She’s one of the patients I meet at rehab whose life has been forever altered by their brain injury–whether it’s a stroke, accident or surgery, like me. Her former self has been stolen.

John was a trial lawyer. I am not why, but after his stoke he has a terrible stutter. I assume he was once articulate; now his primary therapist tells me she hopes to find him an administrative job in a law office. She has him practice by making copies and collating them. When he drops the stack of papers he just sorted, I notice that the long streak of curses he yells is not once interrupted by his stammer.

Kent is sweet, but cannot focus. In the middle of telling me about the college he took his teenage son to visit, he trails off. “What was I saying?” he asks, ashamed.

Larry tells me about the terrible-tasting meatloaf his wife cooked last week. He ate it without complaining–“It’s the least I can do after all she’s done for me.” Like so many rehab patients, Larry may never work again. His vision is now so bad that he cannot read a line of type or calculate a sum of numbers. (“Oh, I didn’t see that 2 there.”)

The second John is an ex-Marine. He was a helicopter pilot who fought in Desert Storm. He once ran his own company, but he had to sell it after the awful elevator accident that caused his brain injury. He isn’t fit for work any longer.

What lives are we suited for now that we have been broken? I ask myself that constantly, or at least I do when I can stop wondering why these things happened to these innocent people.

How does a thief choose his victims? It cannot be because we are weak. These are some of the strongest people I know.

When we are robbed, we feel exposed and violated.

How Can I Forget?

I am forever changed by my brain surgery--but will I always be defined by it?

Just the other day a friend said to me, “You know you’re a walking miracle, right?” I smiled and said, “Of course,” knowing that I have regained much more since my brain surgery than the doctors expected. (That seems like a miracle for sure!)

But in truth, I had forgotten.
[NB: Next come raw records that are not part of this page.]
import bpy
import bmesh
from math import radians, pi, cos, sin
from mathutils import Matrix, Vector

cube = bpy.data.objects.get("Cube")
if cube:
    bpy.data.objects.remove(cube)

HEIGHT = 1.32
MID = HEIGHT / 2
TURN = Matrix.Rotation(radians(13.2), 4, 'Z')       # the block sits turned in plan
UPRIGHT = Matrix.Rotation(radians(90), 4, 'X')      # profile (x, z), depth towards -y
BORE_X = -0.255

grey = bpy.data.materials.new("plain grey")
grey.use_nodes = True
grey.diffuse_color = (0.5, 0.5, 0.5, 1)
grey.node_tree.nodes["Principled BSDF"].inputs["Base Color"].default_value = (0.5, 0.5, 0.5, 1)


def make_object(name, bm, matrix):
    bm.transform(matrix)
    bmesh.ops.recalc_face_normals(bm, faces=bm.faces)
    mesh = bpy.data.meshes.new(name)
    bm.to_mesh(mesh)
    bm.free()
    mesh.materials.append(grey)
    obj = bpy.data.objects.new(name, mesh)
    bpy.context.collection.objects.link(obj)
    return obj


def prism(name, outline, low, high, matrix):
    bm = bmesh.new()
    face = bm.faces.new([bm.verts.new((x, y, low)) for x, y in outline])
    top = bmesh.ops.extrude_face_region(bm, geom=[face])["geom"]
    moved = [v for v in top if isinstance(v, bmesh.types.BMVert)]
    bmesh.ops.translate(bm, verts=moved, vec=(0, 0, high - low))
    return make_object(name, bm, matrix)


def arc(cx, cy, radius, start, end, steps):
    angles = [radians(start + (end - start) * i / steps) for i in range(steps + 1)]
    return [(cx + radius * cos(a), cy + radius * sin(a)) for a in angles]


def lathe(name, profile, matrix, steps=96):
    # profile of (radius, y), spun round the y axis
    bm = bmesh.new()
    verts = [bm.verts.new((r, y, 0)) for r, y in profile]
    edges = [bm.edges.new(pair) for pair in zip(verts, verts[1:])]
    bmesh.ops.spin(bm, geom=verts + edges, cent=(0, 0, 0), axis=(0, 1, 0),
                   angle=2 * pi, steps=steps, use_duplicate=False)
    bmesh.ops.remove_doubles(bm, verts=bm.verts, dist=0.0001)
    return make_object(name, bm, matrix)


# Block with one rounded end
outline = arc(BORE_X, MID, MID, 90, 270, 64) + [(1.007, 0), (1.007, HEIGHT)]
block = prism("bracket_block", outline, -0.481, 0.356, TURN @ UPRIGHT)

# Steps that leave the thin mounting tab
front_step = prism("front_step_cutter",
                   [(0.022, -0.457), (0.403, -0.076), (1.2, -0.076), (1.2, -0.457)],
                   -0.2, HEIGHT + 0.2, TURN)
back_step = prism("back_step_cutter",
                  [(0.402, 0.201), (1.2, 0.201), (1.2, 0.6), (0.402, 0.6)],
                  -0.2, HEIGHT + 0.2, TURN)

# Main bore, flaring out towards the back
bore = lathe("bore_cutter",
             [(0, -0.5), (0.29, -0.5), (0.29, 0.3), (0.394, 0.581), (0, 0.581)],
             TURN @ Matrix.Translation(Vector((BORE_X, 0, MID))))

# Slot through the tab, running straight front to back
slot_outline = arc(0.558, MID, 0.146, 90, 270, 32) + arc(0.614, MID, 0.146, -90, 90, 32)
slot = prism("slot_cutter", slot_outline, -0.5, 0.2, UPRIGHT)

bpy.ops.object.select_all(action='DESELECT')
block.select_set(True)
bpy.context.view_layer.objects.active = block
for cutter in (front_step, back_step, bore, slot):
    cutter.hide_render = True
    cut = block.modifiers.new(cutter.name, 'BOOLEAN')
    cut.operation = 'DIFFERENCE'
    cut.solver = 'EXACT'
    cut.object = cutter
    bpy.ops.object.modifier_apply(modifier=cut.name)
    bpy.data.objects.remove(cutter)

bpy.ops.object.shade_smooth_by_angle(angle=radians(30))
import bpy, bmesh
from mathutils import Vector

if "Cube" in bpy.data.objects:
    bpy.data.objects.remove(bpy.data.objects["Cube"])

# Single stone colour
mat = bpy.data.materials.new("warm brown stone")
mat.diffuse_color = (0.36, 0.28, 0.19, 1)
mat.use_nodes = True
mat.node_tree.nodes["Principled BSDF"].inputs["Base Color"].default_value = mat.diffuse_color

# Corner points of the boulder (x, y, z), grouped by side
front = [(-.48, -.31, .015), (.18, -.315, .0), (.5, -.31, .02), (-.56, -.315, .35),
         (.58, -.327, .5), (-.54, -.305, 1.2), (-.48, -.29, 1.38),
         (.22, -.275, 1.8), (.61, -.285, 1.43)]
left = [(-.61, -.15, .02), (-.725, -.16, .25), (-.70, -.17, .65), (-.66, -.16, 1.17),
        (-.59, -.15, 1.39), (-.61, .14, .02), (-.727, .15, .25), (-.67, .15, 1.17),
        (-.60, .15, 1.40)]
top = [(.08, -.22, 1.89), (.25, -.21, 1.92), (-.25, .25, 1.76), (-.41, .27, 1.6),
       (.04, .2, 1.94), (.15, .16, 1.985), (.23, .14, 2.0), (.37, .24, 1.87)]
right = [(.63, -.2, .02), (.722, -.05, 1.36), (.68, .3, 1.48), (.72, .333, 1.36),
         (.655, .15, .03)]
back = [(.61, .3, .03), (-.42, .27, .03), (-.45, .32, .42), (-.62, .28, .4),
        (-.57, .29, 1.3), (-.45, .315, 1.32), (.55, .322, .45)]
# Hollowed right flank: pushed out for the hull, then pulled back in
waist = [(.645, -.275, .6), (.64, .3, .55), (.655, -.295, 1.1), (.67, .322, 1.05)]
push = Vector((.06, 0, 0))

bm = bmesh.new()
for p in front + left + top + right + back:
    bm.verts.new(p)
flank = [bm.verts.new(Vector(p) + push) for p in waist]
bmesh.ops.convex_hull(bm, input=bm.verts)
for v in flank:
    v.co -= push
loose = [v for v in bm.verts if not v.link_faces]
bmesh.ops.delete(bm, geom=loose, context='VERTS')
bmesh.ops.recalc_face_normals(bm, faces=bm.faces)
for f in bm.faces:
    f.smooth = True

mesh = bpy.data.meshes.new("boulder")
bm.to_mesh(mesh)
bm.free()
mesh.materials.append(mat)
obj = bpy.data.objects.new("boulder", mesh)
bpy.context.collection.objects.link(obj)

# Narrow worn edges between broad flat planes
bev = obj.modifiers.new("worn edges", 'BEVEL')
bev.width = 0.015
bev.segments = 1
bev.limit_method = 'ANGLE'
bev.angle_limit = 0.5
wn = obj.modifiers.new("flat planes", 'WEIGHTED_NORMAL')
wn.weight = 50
Yet… how can being a miracle slip my mind? How can I forget to be grateful for being alive?

I had spent the first two years after my surgery high on all the small, constant improvements that I saw in my abilities. I worked hard at my therapies with perseverance and drive. There were days when I would feel depressed or get discouraged, but I never let those times slow me down for long.

For the first two years, the reliable pattern was this: I would work hard and do what I was told by doctors and therapists, and I would be rewarded by gaining back some skill–holding a pen to write, walking without a cane–that the surgery had taken away.

Because of my small successes, I began to feel as if I had some bits of wisdom and words of comfort to offer others facing a difficult situation. “If just one person has their pain eased by talking to me–if I can help just one person feel better–then everything I have gone through is worthwhile.” That’s what I constantly told myself and anyone else who will listen.

The night that Adan, my second son, was born, one of the pastors from my church came to visit me in the hospital. I told him that the only reason that God had healed me was to show the world that anything is possible, that He can do anything, and that miracles still happen. I felt lucky, blessed, honored.

While I still believe that, I realize today that I have come to accept my limitations as my “new normal.” What I once worked so hard for–the ability to stand in the shower or drive to work–have become everyday activities. All that I have accomplished makes it easy to forget how hard I worked and how lucky I am.

But it’s good to be reminded.

I titled this collage, "Memories." It's a piece I created years ago, but was never really happy with. Just the other day I reworked it.